In the Rome of old, wine drinking was seen as a fundamental human right. Even slaves were legally entitled to a minimum amount of wine each week. Seriously, everyone was drinking wine all the damn time.
The insane vino-lust that caught like wildfire on the Italian Peninsula never died out. Italy still produces the most wine in the world and its citizens are still some of the thirstiest in history: your average Italian consumes about 11 gallons of wine each year.
One of the coolest things about Italian wine is the staggering diversity of the stuff. There are well over 300 different types of grapes growing on “the boot.” Lots of those are indigenous varietals and some are direct descendants of the grapes that Caesar’s winemakers were pressing while gladiators hacked each other to pieces. Do today’s Italian wines taste the same as they did back in the day of the Iliad and the Odyssey?
Fortunately, Pliny the Elder, an old Roman naturalist, total boozehound (and the inspiration for an epic double IPA) went around sampling and recording information about all the wines in the empire. What does that mean? Ancient Roman tasting notes, baby!
Here are a few fantastic wine facts we learned from Pliny the Elder’s Natural History:
1) People put all kinds of crazy things in wine back then.
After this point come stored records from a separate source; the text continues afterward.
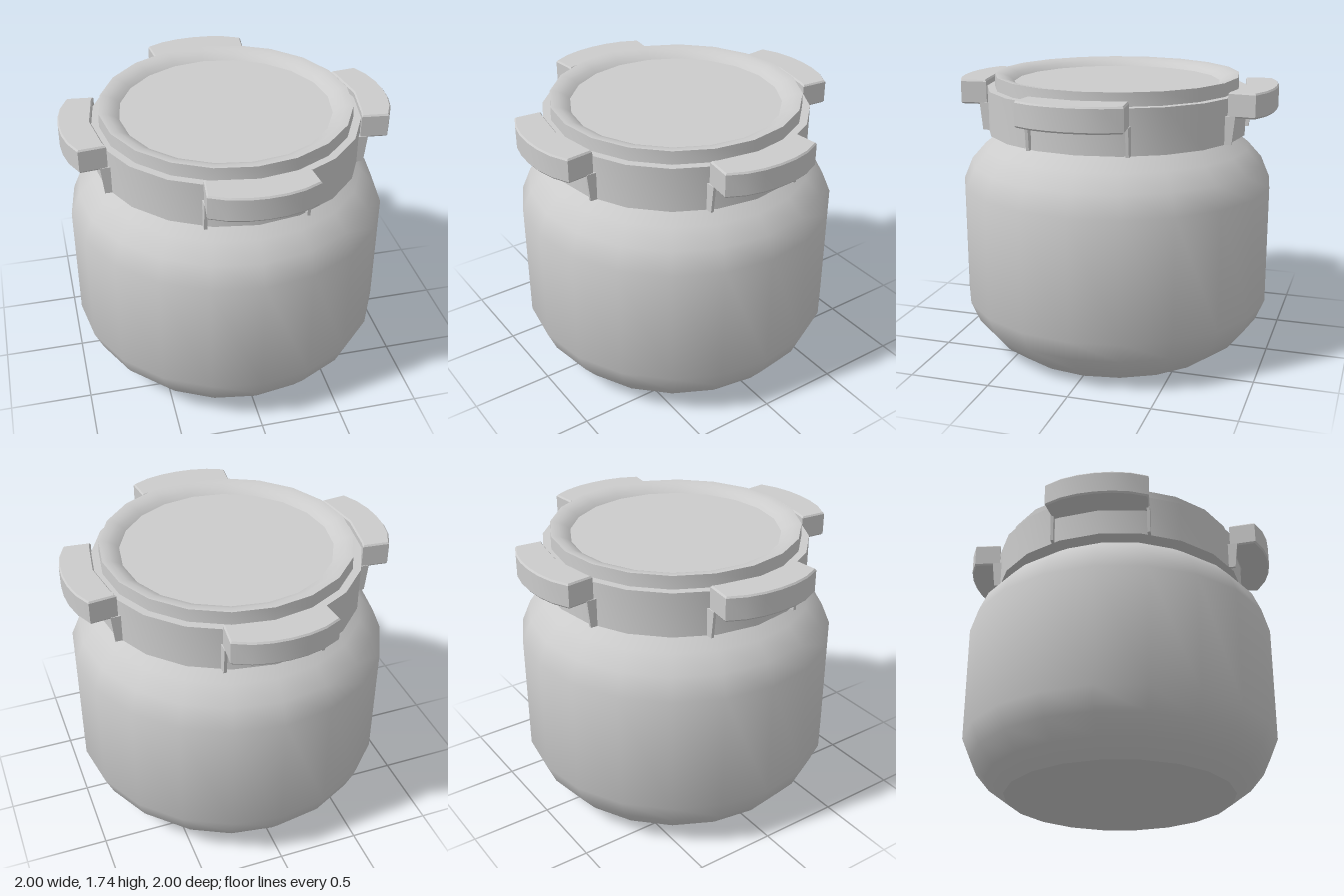
import * as THREE from 'three';
import { toCreasedNormals } from 'three/addons/utils/BufferGeometryUtils.js';

const SIDES = 20;
const material = new THREE.MeshStandardMaterial({ color: 0xcccccc });

const points = (list) => list.map(([x, y]) => new THREE.Vector2(x, y));

function part(name, geometry, crease = 0.55) {
  const mesh = new THREE.Mesh(toCreasedNormals(geometry, crease), material);
  mesh.name = name;
  return mesh;
}

const turned = (name, profile) => part(name, new THREE.LatheGeometry(points(profile), SIDES));

// Grip lug: a curved block that bulges out from the collar, on the +z side
function lugGeometry() {
  const half = [[0, 1], [0.105, 0.993], [0.21, 0.969], [0.315, 0.92], [0.297, 0.757], [0.25, 0.77]];
  const mirrored = half.slice(1).reverse().map(([x, z]) => [-x, z]);
  const outline = [...half, [0, 0.81], ...mirrored].map(([x, z]) => [x, -z]);
  const geometry = new THREE.ExtrudeGeometry(new THREE.Shape(points(outline)), {
    depth: 0.13, bevelThickness: 0.01, bevelSize: 0.008, bevelOffset: -0.008, bevelSegments: 1,
  });
  return geometry.rotateX(-Math.PI / 2).translate(0, 1.56, 0);
}

// Thin tapered rib that braces one end of a lug
function ribGeometry() {
  const outline = [[0.73, 1.39], [0.785, 1.39], [0.803, 1.56], [0.73, 1.56]];
  const geometry = new THREE.ExtrudeGeometry(new THREE.Shape(points(outline)), { depth: 0.018, bevelEnabled: false });
  return geometry.rotateY(-Math.PI / 2).translate(0.009, 0, 0);
}

export function createModel() {
  const model = new THREE.Group();
  model.name = 'jar';

  // Rounded body with a flat base
  model.add(turned('body', [
    [0, 0], [0.71, 0], [0.83, 0.09], [0.92, 0.2], [0.975, 0.33],
    [0.975, 1.07], [0.92, 1.2], [0.83, 1.3], [0.71, 1.39], [0, 1.39],
  ]));

  // Lid: collar, raised lip and shallow dished top
  model.add(turned('lid', [
    [0, 1.39], [0.81, 1.39], [0.81, 1.66], [0.763, 1.66], [0.76, 1.74],
    [0.75, 1.74], [0.71, 1.733], [0.67, 1.716], [0.64, 1.69], [0, 1.69],
  ]));

  // Four lugs around the lid, each with two ribs
  for (let i = 0; i < 4; i++) {
    const grip = new THREE.Group();
    grip.name = 'gripLug';
    grip.add(part('lug', lugGeometry(), 0.4));
    for (const side of [-1, 1]) {
      const rib = part('lugRib', ribGeometry());
      rib.position.x = side * 0.295;
      grip.add(rib);
    }
    grip.rotation.y = i * Math.PI / 2;
    model.add(grip);
  }
  return model;
}
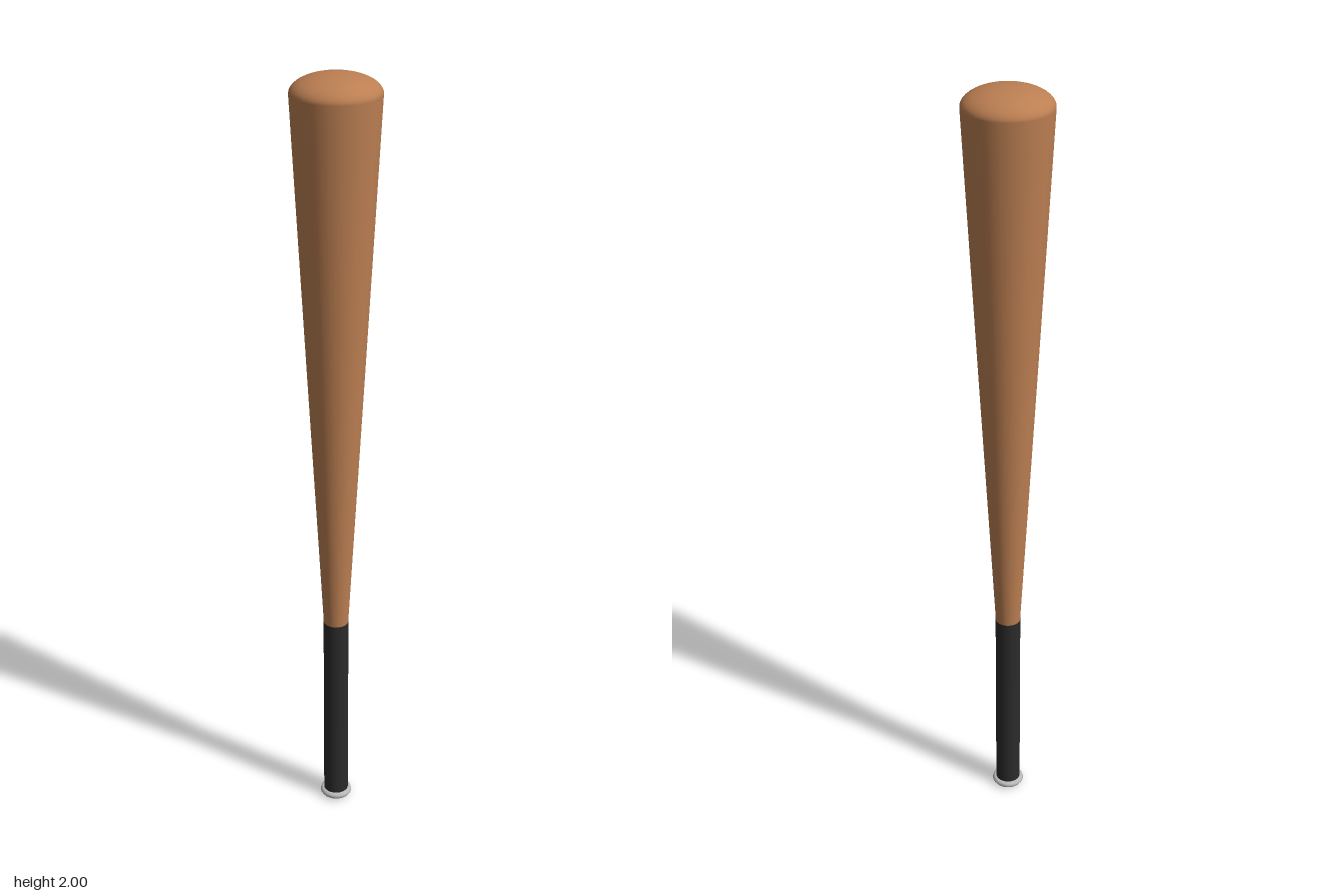
import * as THREE from 'three';

const SEGMENTS = 48;

// Revolves a bottom-to-top list of [radius, height] points
function turned(name, profile, material) {
  const points = profile.map(([r, y]) => new THREE.Vector2(r, y));
  const mesh = new THREE.Mesh(new THREE.LatheGeometry(points, SEGMENTS), material);
  mesh.name = name;
  return mesh;
}

// Quarter ellipse from the rim up to the axis
function dome(radius, base, height, steps) {
  return Array.from({ length: steps + 1 }, (_, i) => {
    const a = (i / steps) * Math.PI / 2;
    return [i === steps ? 0 : radius * Math.cos(a), base + height * Math.sin(a)];
  });
}

export function createModel() {
  const wood = new THREE.MeshStandardMaterial({ color: 0xbc7f52 });
  wood.name = 'wood';
  const rubber = new THREE.MeshStandardMaterial({ color: 0x2b2b2b });
  rubber.name = 'black grip';
  const metal = new THREE.MeshStandardMaterial({ color: 0xbcbcbc });
  metal.name = 'silver metal';

  const bat = new THREE.Group();
  bat.name = 'bat';

  // Tapered barrel with a shallow rounded end
  bat.add(turned('barrel', [
    [0.032, 0.56], [0.07, 1.26], [0.103, 1.88], ...dome(0.107, 1.955, 0.045, 12),
  ], wood));

  // Straight handle grip
  const grip = new THREE.Mesh(new THREE.CylinderGeometry(0.0325, 0.0325, 0.545, SEGMENTS), rubber);
  grip.name = 'grip';
  grip.position.y = 0.2875;
  bat.add(grip);

  // Thin flattened knob under the grip
  bat.add(turned('knob', [
    [0, 0], [0.03, 0.002], [0.038, 0.005], [0.042, 0.011],
    [0.04, 0.017], [0.035, 0.021], [0, 0.022],
  ], metal));

  return bat;
}
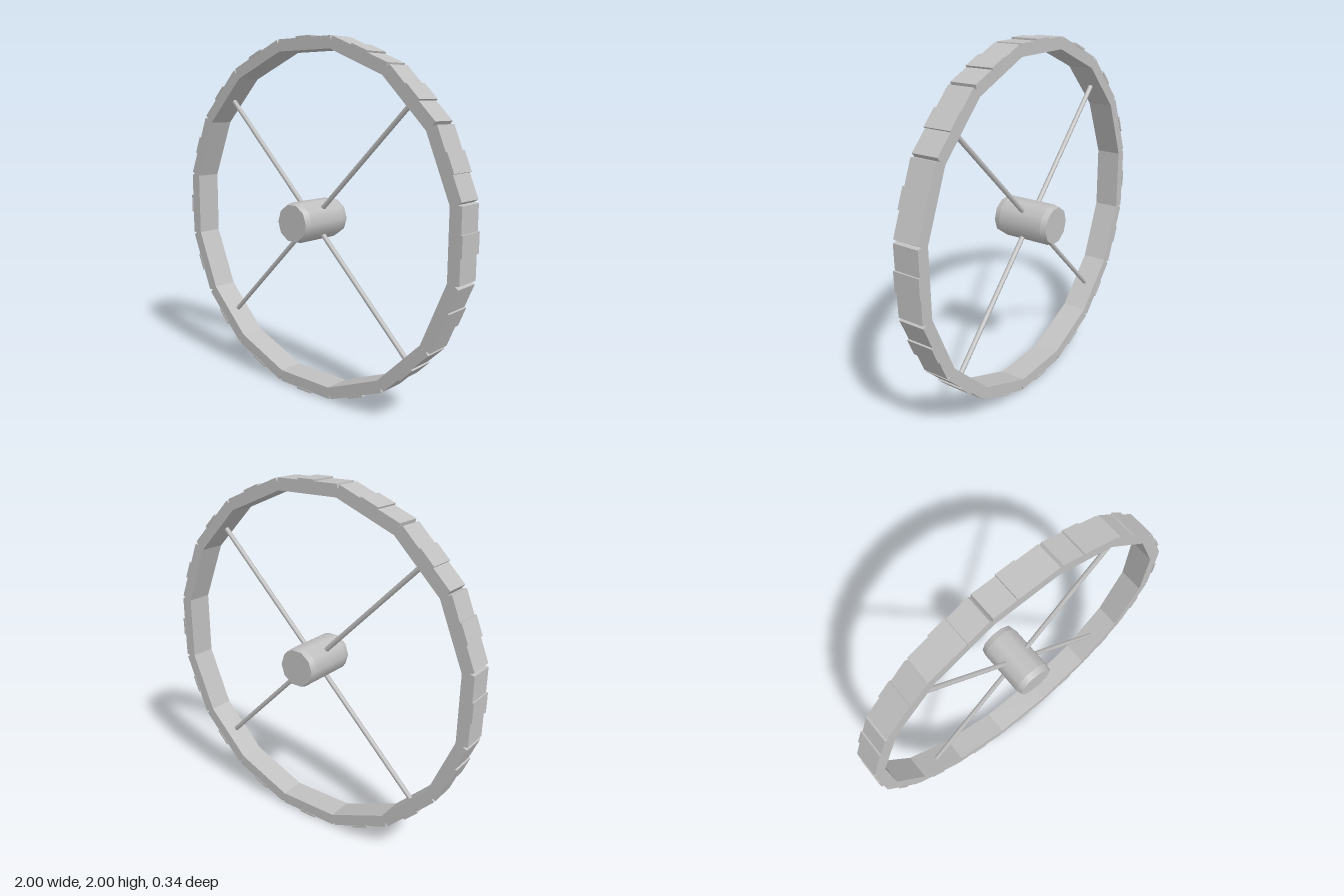
import * as THREE from 'three';

const SIDES = 16;
const STEP = (Math.PI * 2) / SIDES;

export function createModel() {
  const wheel = new THREE.Group();
  wheel.name = 'wheel';
  const metal = new THREE.MeshStandardMaterial({ color: 0xc0c0c0 });
  metal.name = 'grey metal';

  const add = (name, geometry, parent) => {
    const mesh = new THREE.Mesh(geometry, metal);
    mesh.name = name;
    parent.add(mesh);
    return mesh;
  };
  const polar = (r, a) => new THREE.Vector2(r * Math.cos(a), r * Math.sin(a));

  // Sixteen-sided rim with a small notch at each outer corner
  const apothem = 0.991;
  const corner = apothem / Math.cos(STEP / 2);
  const outline = [];
  const inner = [];
  for (let i = 0; i < SIDES; i++) {
    const a = (i + 0.5) * STEP;
    outline.push(polar(corner - 0.002, a - 0.009), polar(corner - 0.026, a), polar(corner - 0.002, a + 0.009));
    inner.push(polar(0.925 / Math.cos(STEP / 2), a));
  }
  const rimShape = new THREE.Shape(outline);
  rimShape.holes.push(new THREE.Path(inner));
  const rim = new THREE.ExtrudeGeometry(rimShape, { depth: 0.15, bevelEnabled: false });
  rim.translate(0, 0, -0.075);
  add('rim', rim, wheel);

  // Slightly raised tread plate in the middle of each rim face
  const treads = new THREE.Group();
  treads.name = 'treadPlates';
  wheel.add(treads);
  for (let i = 0; i < SIDES; i++) {
    const plate = new THREE.BoxGeometry(0.012, 0.108, 0.156);
    plate.translate(0.994, 0, 0);
    plate.rotateZ(i * STEP);
    add('treadPlate', plate, treads);
  }

  // Four thin diagonal spokes
  for (let i = 0; i < 4; i++) {
    const spoke = new THREE.CylinderGeometry(0.014, 0.014, 0.89, 8);
    spoke.translate(0, 0.495, 0);
    spoke.rotateZ(Math.PI / 4 + (i * Math.PI) / 2);
    add('spoke', spoke, wheel);
  }

  // Ten-sided hub with bevelled ends, lying along z
  const hub = new THREE.Group();
  hub.name = 'hub';
  wheel.add(hub);
  const hubPart = (name, rTop, rBottom, height, y, open) => {
    const g = new THREE.CylinderGeometry(rTop, rBottom, height, 10, 1, open, Math.PI / 2);
    g.translate(0, y, 0);
    g.rotateX(Math.PI / 2);
    return add(name, g, hub);
  };
  hubPart('hubBarrel', 0.114, 0.114, 0.27, 0, true);
  hubPart('hubFrontEnd', 0.105, 0.114, 0.035, 0.1525, false);
  hubPart('hubBackEnd', 0.114, 0.105, 0.035, -0.1525, false);

  wheel.position.y = 1;
  const model = new THREE.Group();
  model.name = 'spokedWheel';
  model.add(wheel);
  return model;
}
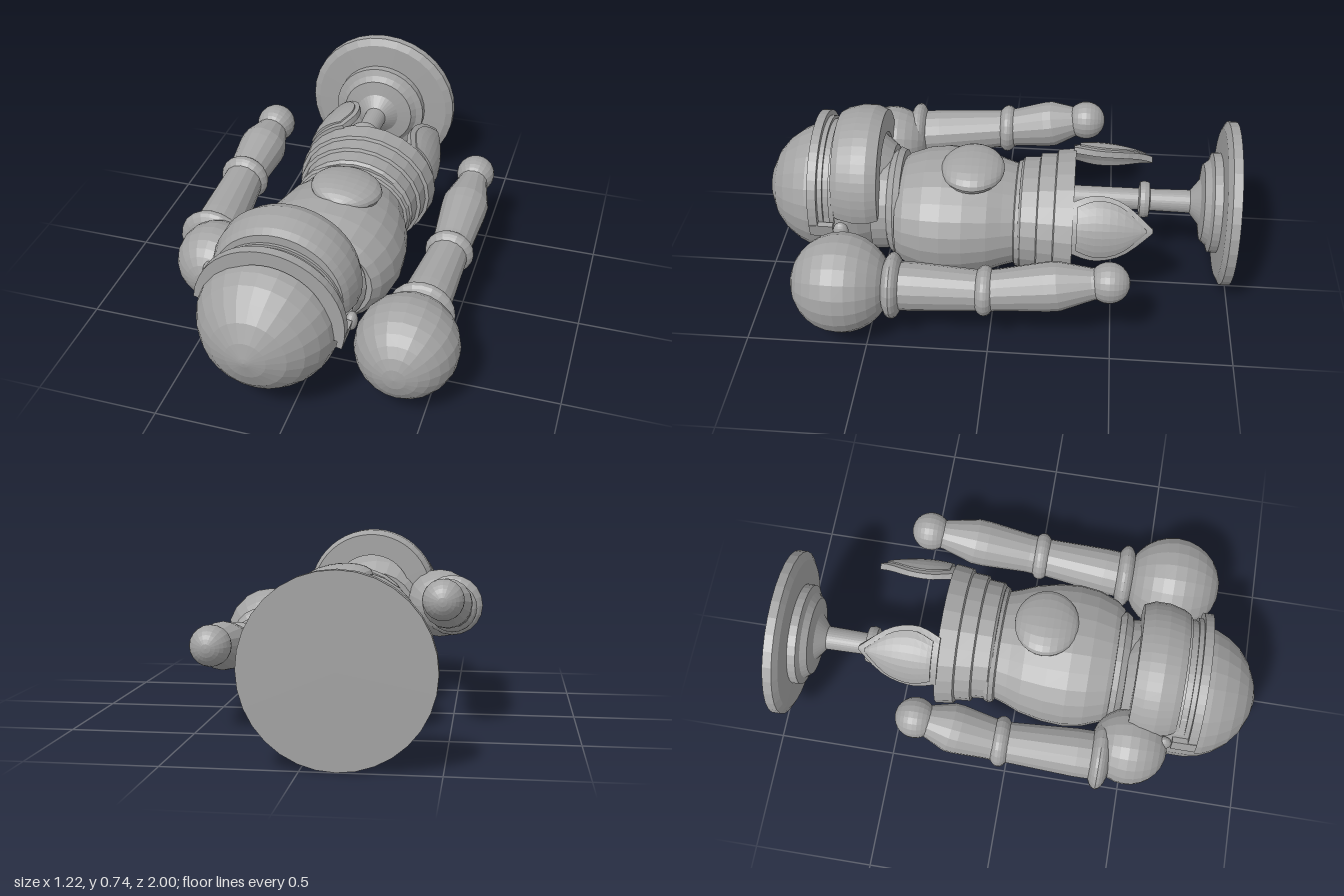
import * as THREE from 'three';

const grey = new THREE.MeshStandardMaterial({ color: 0xa3a3a3, flatShading: true });
grey.name = 'plain grey';
const greyOpen = grey.clone();
greyOpen.name = 'plain grey';
greyOpen.side = THREE.DoubleSide;

const ROLL = 0.2; // the whole figure leans towards +x

function createMesh(name, geometry, material = grey) {
  const mesh = new THREE.Mesh(geometry, material);
  mesh.name = name;
  return mesh;
}

// Lathe along z from [radius, z] pairs in rising z, flattened in y by sy
function latheZ(name, points, x, y, { sy = 1, sides = 24, start = 0, length = Math.PI * 2, material = grey } = {}) {
  const profile = points.map(([r, z]) => new THREE.Vector2(r, z));
  const geometry = new THREE.LatheGeometry(profile, sides, start, length).rotateX(Math.PI / 2);
  geometry.scale(1, sy, 1);
  const mesh = createMesh(name, geometry, material);
  mesh.position.set(x, y, 0);
  return mesh;
}

function ball(name, r, position, scale = [1, 1, 1]) {
  const geometry = new THREE.SphereGeometry(r, 20, 14).rotateX(Math.PI / 2);
  const mesh = createMesh(name, geometry.scale(...scale));
  mesh.position.set(...position);
  return mesh;
}

// Tapered limb between two points; radii are spread by [fraction, radius]
function limb(name, from, to, radii) {
  const a = new THREE.Vector3(...from), b = new THREE.Vector3(...to);
  const dir = b.clone().sub(a), len = dir.length();
  const profile = radii.map(([t, r]) => new THREE.Vector2(r, t * len));
  const mesh = createMesh(name, new THREE.LatheGeometry(profile, 16));
  mesh.position.copy(a);
  mesh.quaternion.setFromUnitVectors(new THREE.Vector3(0, 1, 0), dir.normalize());
  return mesh;
}

function createArm(name, p) {
  const arm = new THREE.Group();
  arm.name = name;
  arm.add(
    ball('shoulder', p.shoulderR, p.shoulder),
    ball('shoulderRing', 0.137, p.ring, [1, 1, 0.37]),
    limb('upperArm', p.ring, p.elbow, [[0, 0.1], [0.25, 0.1], [1, 0.082]]),
    ball('elbow', 0.104, p.elbow, [1, 1, 0.5]),
    limb('forearm', p.elbow, p.hand, [[0, 0.085], [0.12, 0.085], [0.5, 0.1], [0.6, 0.1], [0.87, 0.065], [1, 0.06]]),
    ball('hand', 0.083, p.hand),
  );
  return arm;
}

// Curved pointed thigh plate wrapped round the hips at the given angle
function createThighPlate(name, angle) {
  const width = new THREE.SplineCurve([[0, 0.75], [0.3, 1], [0.65, 0.8], [1, 0.06]].map((p) => new THREE.Vector2(...p)));
  const layer = (label, scale, base, thick, bulge) => {
    const geometry = new THREE.BoxGeometry(2, 1, 1, 8, 1, 10);
    const pos = geometry.attributes.position;
    for (let i = 0; i < pos.count; i++) {
      const u = pos.getX(i), t = 0.5 - pos.getZ(i);
      const w = width.getPoint(t);
      const v = 0.48 + (w.x - 0.48) * scale;
      const a = angle + u * 0.48 * w.y * scale;
      const arch = (1 - u * u) * Math.sin(Math.PI * (0.15 + 0.8 * t));
      const r = base + (pos.getY(i) + 0.5) * thick + bulge * arch - 0.03 * v * v;
      pos.setXYZ(i, -0.03 + r * Math.sin(a), 0.325 + r * Math.cos(a), -0.315 - 0.335 * v);
    }
    geometry.computeVertexNormals();
    return createMesh(label, geometry);
  };
  const plate = new THREE.Group();
  plate.name = name;
  plate.add(layer('plateRim', 1, 0.27, 0.026, 0.01), layer('platePanel', 0.84, 0.275, 0.03, 0.015));
  return plate;
}

export function createModel() {
  const model = new THREE.Group();
  model.name = 'armouredFigure';

  // Round foot, stem and collar
  model.add(latheZ('standBase', [
    [0, -1], [0.352, -1], [0.352, -0.962], [0.32, -0.945], [0.215, -0.94], [0.215, -0.905],
    [0.185, -0.895], [0.165, -0.87], [0.1, -0.86], [0.05, -0.82], [0.047, -0.65], [0.075, -0.645],
    [0.08, -0.625], [0.075, -0.605], [0.047, -0.6], [0.047, -0.31], [0, -0.31],
  ], -0.13, 0.353, { sides: 32 }));

  // Stepped skirt, waist and barrel chest
  model.add(latheZ('skirt', [
    [0, -0.325], [0.305, -0.325], [0.295, -0.25], [0.28, -0.245], [0.275, -0.18], [0.26, -0.175],
    [0.255, -0.11], [0.24, -0.1], [0, -0.1],
  ], -0.02, 0.335, { sy: 0.9 }));
  model.add(latheZ('torso', [
    [0, -0.125], [0.25, -0.125], [0.258, -0.105], [0.25, -0.085], [0.238, -0.08], [0.255, -0.03], [0.28, 0.03],
    [0.302, 0.13], [0.308, 0.22], [0.297, 0.3], [0.265, 0.38], [0.235, 0.415], [0, 0.415],
  ], -0.03, 0.325, { sy: 0.84 }));
  model.add(latheZ('neck', [
    [0, 0.4], [0.225, 0.4], [0.235, 0.425], [0.215, 0.45], [0.205, 0.455], [0.21, 0.52], [0, 0.52],
  ], -0.05, 0.34));
  const chestBoss = ball('chestBoss', 1, [0.005, 0.568, 0.1], [0.148, 0.057, 0.132]);
  chestBoss.rotation.z = -0.1;
  model.add(chestBoss);

  // Domed helmet
  model.add(latheZ('helmet', [
    [0, 0.45], [0.19, 0.45], [0.24, 0.51], [0.265, 0.58], [0.28, 0.67], [0.28, 0.74], [0.268, 0.8],
    [0.245, 0.85], [0.205, 0.905], [0.15, 0.95], [0.08, 0.982], [0.02, 0.997], [0, 1],
  ], -0.115, 0.362));

  // Face guard and brim, both wrapping the front half of the head
  const half = { start: Math.PI * 0.5 - ROLL, length: Math.PI, material: greyOpen };
  model.add(latheZ('faceGuard', [
    [0.18, 0.485], [0.275, 0.485], [0.294, 0.53], [0.294, 0.59], [0.278, 0.65], [0.262, 0.678], [0.18, 0.678], [0.18, 0.485],
  ], -0.095, 0.45, half));
  model.add(latheZ('brim', [
    [0.24, 0.735], [0.3, 0.735], [0.3, 0.772], [0.24, 0.772], [0.24, 0.735],
  ], -0.1, 0.403, half));
  // Eye slit band between guard and brim
  model.add(latheZ('eyeBand', [
    [0.23, 0.67], [0.272, 0.67], [0.272, 0.69], [0.262, 0.69], [0.262, 0.715], [0.275, 0.715], [0.275, 0.74], [0.23, 0.74],
  ], -0.1, 0.405, half));
  // Brim end tabs and hinge pins on both sides
  for (const side of [-1, 1]) {
    const x = -0.1 + side * 0.288 * Math.cos(ROLL), y = 0.403 - side * 0.288 * Math.sin(ROLL);
    const tab = createMesh('brimTab', new THREE.BoxGeometry(0.024, 0.06, 0.1));
    tab.position.set(x, y, 0.722);
    tab.rotation.z = -ROLL;
    model.add(tab, ball('hingePin', 0.04, [x + side * 0.005, y, 0.64], [0.6, 1, 0.8]));
  }

  // Thigh plates
  model.add(createThighPlate('rightThighPlate', -0.74), createThighPlate('leftThighPlate', 1.12));

  // Arms
  model.add(createArm('leftArm', {
    shoulderR: 0.207, shoulder: [0.4, 0.247, 0.605], ring: [0.405, 0.25, 0.393],
    elbow: [0.43, 0.27, 0.015], hand: [0.435, 0.35, -0.48],
  }));
  model.add(createArm('rightArm', {
    shoulderR: 0.156, shoulder: [-0.412, 0.41, 0.505], ring: [-0.473, 0.415, 0.393],
    elbow: [-0.487, 0.455, -0.01], hand: [-0.465, 0.53, -0.36],
  }));
  return model;
}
Forget ice cubes. It was common practice to cut wines with water, herbs and plants to “enhance” flavor and color and to make more product. “Adulteration” of wine was pretty much expected. Old Pliny writes of one winery in Gallia Narbonensis “where they give a dark hue to their wines by the agency of smoke” and are “even known to use aloes for the purpose of heightening the flavour and improving the colour of their wines.”
Sounds good if you’ve got a sunburned throat or like your wine real oaky? These days they use all sorts of chemicals to filter, fine and color wine- but usually not cloves, smoke and oil.
2) The wine was very very high in alcohol content.
It may not come as a surprise that people cut their wine with water, considering how boozy the stuff was. Many winemakers fermented their wines for multiple years. Hangover central.
One of the most popular wines of the day was Falernian wine, also Pliny’s favorite. Of his beloved Falernian, Pliny writes “There is now no wine known that ranks higher than the Falernian; it is the only one, too, among all the wines that takes fire on the application of flame.”
Yeah, the Romans were drinking wines so strong that they were flammable.
3) Ancient winemakers understood terroir.
It’s pretty clear that ancient wine wasn’t so refined… it was strong, grating and overly sweet. In spite of all this, Pliny’s writings show that even back then, winemakers understood the importance of terroir: the profound influence of climate, soil, rainfall and place on a wine.
As it turns out, Pliny offered up one of the best damn definitions of terroir we’ve ever come across, despite most definitely being tanked on a big old flagon of Falernian:
“These illustrations, if I am not greatly mistaken, will go far to prove that it is the land and the soil that is of primary importance, and not the grape, and that it is quite superfluous to attempt to enumerate all the varieties of every kind, seeing that the same vine, transplanted to several places, is productive of features and characteristics of quite opposite natures.”
Pour out some Falernian for Pliny, and be forever grateful that wine has come as far as it has.